A part of the school drop-off ritual I have with my daughter is to ask her what she needs to do in her classroom. The answer: serious listening to learn. From a young age we are told that listening is extremely important. As we move beyond the classroom and into the professional world, we attempt to hone this skill as a tool of understanding, empathy and advantage. We respect those who listen to us and those who are actively seeking to better understand what we are trying to convey. Many can think of ‘that boss’ we had in our careers. It’s either the one that didn’t listen at all or made listening look effortless. In large complex organizations, individuals are implored to be better listeners, but how can these same organizations become better listeners themselves?
After major events, leaders will typically say that they are working hard to listen to those affected. They see this as the first step in understanding what went wrong and how they might be able to ‘fix’ the problem in the future. Much like my daughter attending class, they know they need ‘serious listening to learn’. Listening to those not often consulted can be challenging – particularly after a major negative event. When leaders go on ‘listening tours’ of their operations they are rightly attempting to gather information that the conventional channels within the organization do not make them privy to. As organizations attempt to scale this essential capacity, it is important to understand what it takes for an organization to listen – not just at the time of crisis but rather as part of its steady state operations.
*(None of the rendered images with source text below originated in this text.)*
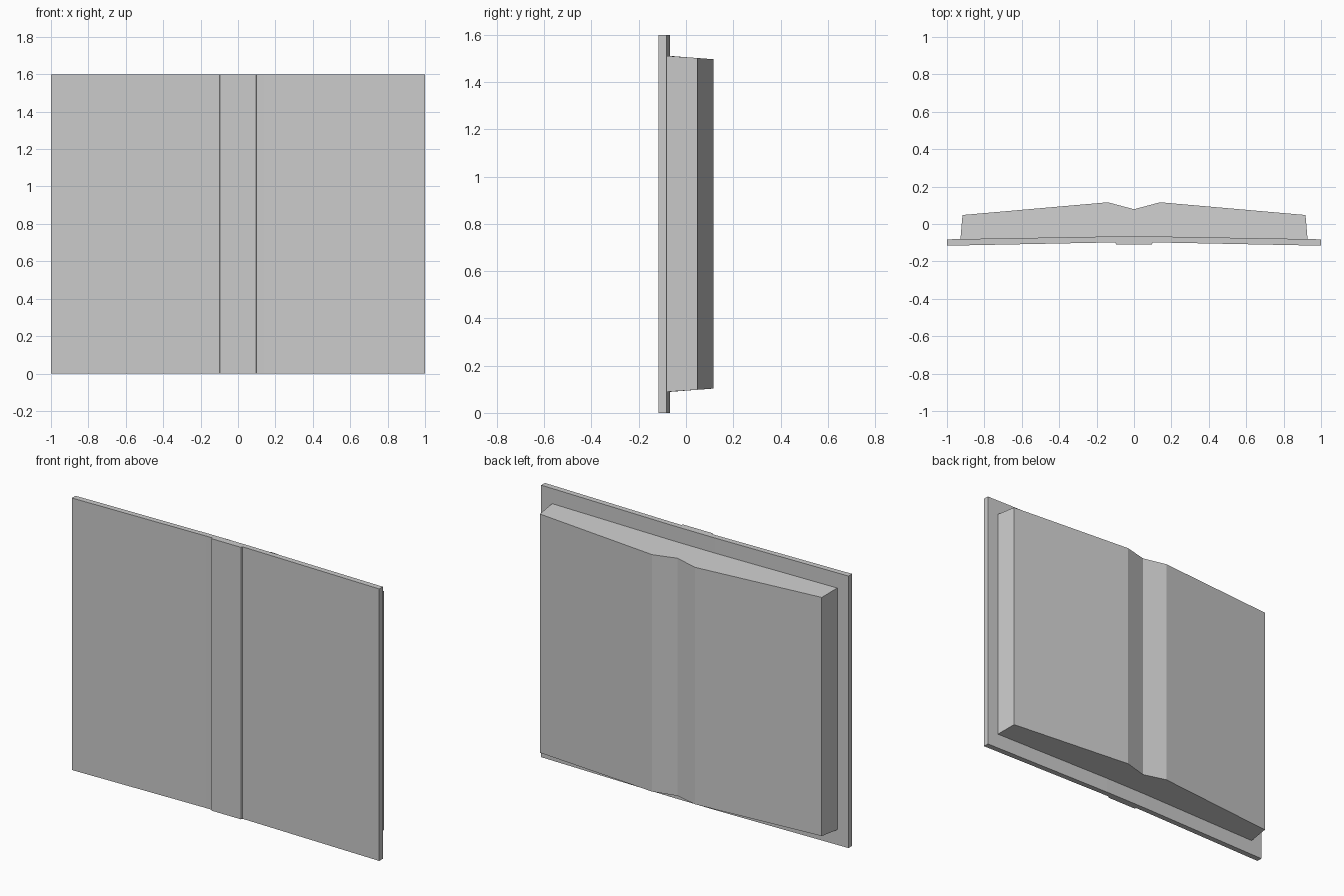
import bpy, bmesh

if "Cube" in bpy.data.objects:
    bpy.data.objects.remove(bpy.data.objects["Cube"])

MID_Z = 0.8


def mirrored(half):
    """Right-hand points from outside to centre -> full row across x."""
    left = [(-x, *rest) for x, *rest in reversed(half) if x > 0]
    return list(half) + left


def prism(name, outline):
    """Closed solid from an outline of (x, y, half height)."""
    bm = bmesh.new()
    low = [bm.verts.new((x, y, MID_Z - h)) for x, y, h in outline]
    high = [bm.verts.new((x, y, MID_Z + h)) for x, y, h in outline]
    bm.faces.new(low)
    bm.faces.new(high)
    n = len(outline)
    for i in range(n):
        j = (i + 1) % n
        bm.faces.new((low[i], low[j], high[j], high[i]))
    bmesh.ops.recalc_face_normals(bm, faces=bm.faces)
    mesh = bpy.data.meshes.new(name)
    bm.to_mesh(mesh)
    bm.free()
    obj = bpy.data.objects.new(name, mesh)
    bpy.context.collection.objects.link(obj)
    return obj


# Cover: two boards sloping to the middle, with a raised spine strip in front
inner = mirrored([(1.0, -0.082, 0.8), (0.14, -0.067, 0.8)])
outer = mirrored([(1.0, -0.116, 0.8), (0.14, -0.099, 0.8),
                  (0.1, -0.099, 0.8), (0.095, -0.109, 0.8)])
prism("cover", inner + outer[::-1])

# Pages: tapered block, crowned on both sides of a central valley
page_top = mirrored([(0.917, 0.048, 0.702), (0.14, 0.116, 0.697),
                     (0.0, 0.079, 0.699)])
page_base = mirrored([(0.928, -0.081, 0.711), (0.14, -0.0675, 0.711)])
prism("pages", page_top + page_base[::-1])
Listening isn’t an individual capability as much as it is an organizational capacity. The capacity to listen requires that organizations be able to do the following: receive new information, consider the signals and prioritize the actions.
Many organizations will be awash with data. It’s a constant refrain from leaders that they are ‘data rich and insight poor’. Studies back these claims. In one offshore analysis, McKinsey looked at the volume of data that were being captured vs the amount that was being used to support day-to-day decision-making. The findings were stark – less than 0.25% of all data captured were used to support daily decisions. This case study illustrates the challenges of receiving new information that has been analyzed against some form of performance criteria. To support the needs of the decision-maker, the information must be relevant, timely and context-rich. If these characteristics are not met, then the new information quickly becomes noise.
Therefore, organizations need to be able to scale the measurement and communication of risk and performance information. The compartmentalization (and contextualization) of this information is key to better serving decision-makers. The ability to receive information is a systems challenge. It requires the understanding of what data are required, the analysis of these data and making the information accessible and useful to decision-makers.
Supporting decision-making environments means understanding the needs of consumers of performance information. This requires the ability for decision-makers to ‘step back’ and review the incoming information against their needs for the decision at hand. The ability to determine the applicability of the incoming performance information will help decision-makers not become overwhelmed. Empathy for not just what information is presented to people but also how information is presented is where many systems fail consumers of the information they provide.
In tightly-coupled systems this is known as being able to detect weak signals. The classic story of these weak signals being received but not adequately considered comes from the 1986 Challenger disaster and the famed O-ring failure. Without treading on Diane Vaughan’s seminal work around normalization of deviance, the detection of weak signals is paramount to managing change within operations and responding before (rather than reacting after) the effect of these changes are understood.
The ability to prioritize information based on organization need and determine what actions to take is the final challenge of organizational information systems. ‘Busy work’ is the scourge of many managers around the world. This is the phenomenon of people working hard on tasks that offer little value to organizations. A common defense of a manager’s team is that they are ‘hard working’ and ‘very busy’. The evidence for this is vast. People in organizations around the world are ‘busy’ developing reports, conducting inspections and preparing presentations that consume our only truly non-renewable resource: time. These activities destroy value (not to mention morale) but they are familiar – ‘it’s the way we’ve always done things around here’ – so they are difficult to usurp.
An excellent example of systems not being able to link information to prioritized actions comes from Stephen Berlin Johnson’s book, Where Good Ideas Come From. In this book he examines the information that was being made available to multiple agencies across the US government in the run up to the terrorist attacks on September 11, 2001. The difficulty in deciphering what is useful information is laid bare in his book. There is no question that people in the different agencies were working long hours. They knew of the threat but could not connect the dots to determine the actions of the highest value.
Building the capacity to listen across an organization is a systematic challenge that can be highly contextual. Information systems need to focus on the consumer of the information as well as the users of the system itself (and not just meet the needs of the buyer). Integrating the ability to receive new information, consider the signals and prioritize the actions will help scale this invaluable capacity. Seeing listening as an individual capability and treating it as something that can be trained won’t move the needle. Participants in such training sessions who hear the refrain ‘serious listening to learn’ could be forgiven for thinking it is an elementary reminder particularly if the systems they operate don’t support them.